Collected data

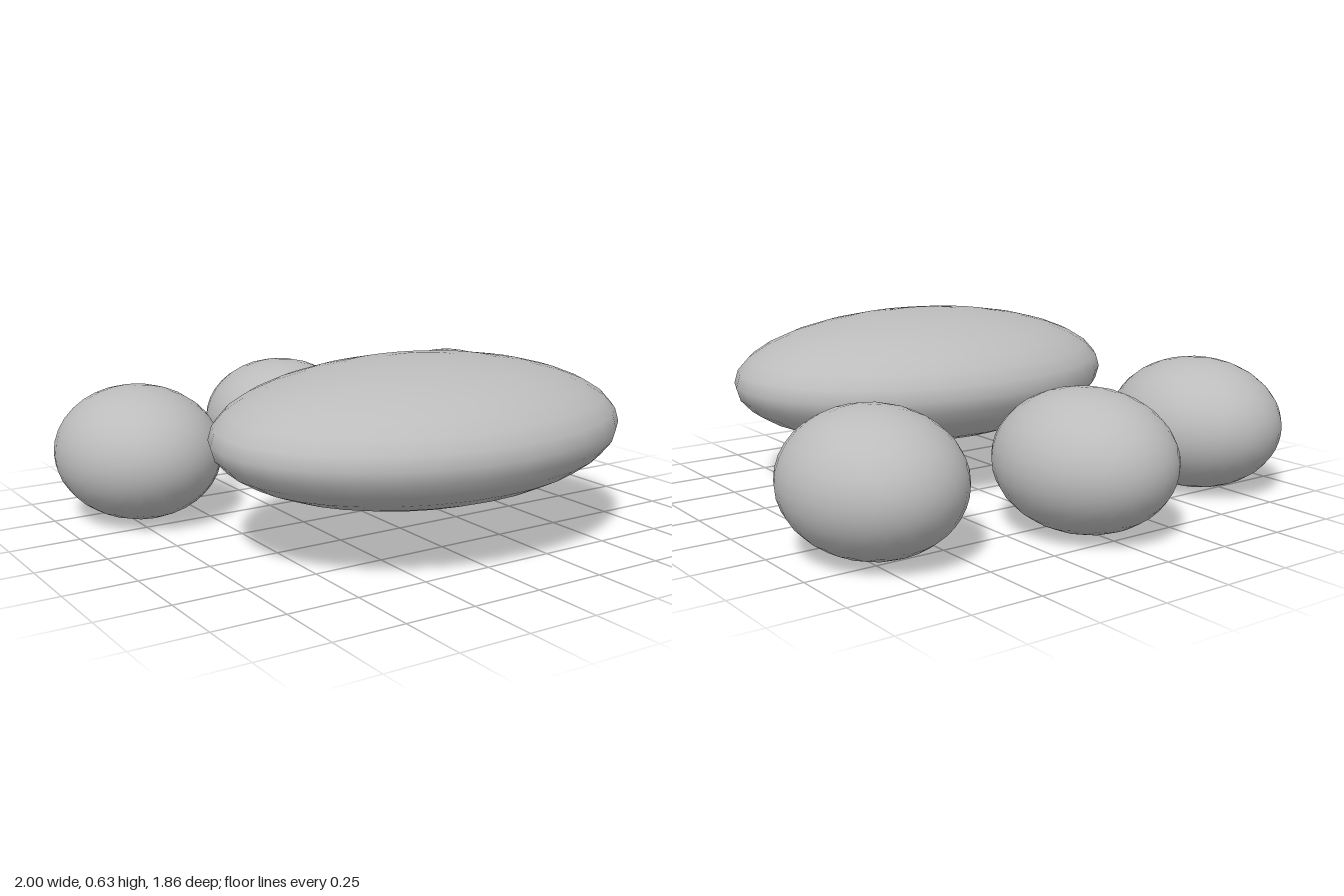
import * as THREE from 'three';

export function createModel() {
  const group = new THREE.Group();
  const grey = new THREE.MeshStandardMaterial({ color: 0xbcbcbc });
  grey.name = 'grey';

  // smooth ellipsoid; the toes have their poles along z
  function ellipsoid(name, radii, position, polesAlongZ) {
    const geometry = new THREE.SphereGeometry(1, 32, 16);
    if (polesAlongZ) geometry.rotateX(Math.PI / 2);
    geometry.scale(...radii);
    const mesh = new THREE.Mesh(geometry, grey);
    mesh.name = name;
    mesh.position.set(...position);
    group.add(mesh);
  }

  // wide flattened main pad
  ellipsoid('mainPad', [0.753, 0.24, 0.564], [0, 0.395, 0.361], false);

  // three toes fanned out behind it
  const toeRadii = [0.295, 0.242, 0.334];
  ellipsoid('middleToe', toeRadii, [0, 0.243, -0.597], true);
  for (const [name, side] of [['leftToe', 1], ['rightToe', -1]]) {
    ellipsoid(name, toeRadii, [side * 0.705, 0.243, -0.408], true);
  }

  return group;
}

■ Work item
Retype each entry exactly. No pictures.

■ Task solution
import * as THREE from 'three';

export function createModel() {
  const group = new THREE.Group();
  const grey = new THREE.MeshStandardMaterial({ color: 0xbcbcbc });
  grey.name = 'grey';

  // smooth ellipsoid; the toes have their poles along z
  function ellipsoid(name, radii, position, polesAlongZ) {
    const geometry = new THREE.SphereGeometry(1, 32, 16);
    if (polesAlongZ) geometry.rotateX(Math.PI / 2);
    geometry.scale(...radii);
    const mesh = new THREE.Mesh(geometry, grey);
    mesh.name = name;
    mesh.position.set(...position);
    group.add(mesh);
  }

  // wide flattened main pad
  ellipsoid('mainPad', [0.753, 0.24, 0.564], [0, 0.395, 0.361], false);

  // three toes fanned out behind it
  const toeRadii = [0.295, 0.242, 0.334];
  ellipsoid('middleToe', toeRadii, [0, 0.243, -0.597], true);
  for (const [name, side] of [['leftToe', 1], ['rightToe', -1]]) {
    ellipsoid(name, toeRadii, [side * 0.705, 0.243, -0.408], true);
  }

  return group;
}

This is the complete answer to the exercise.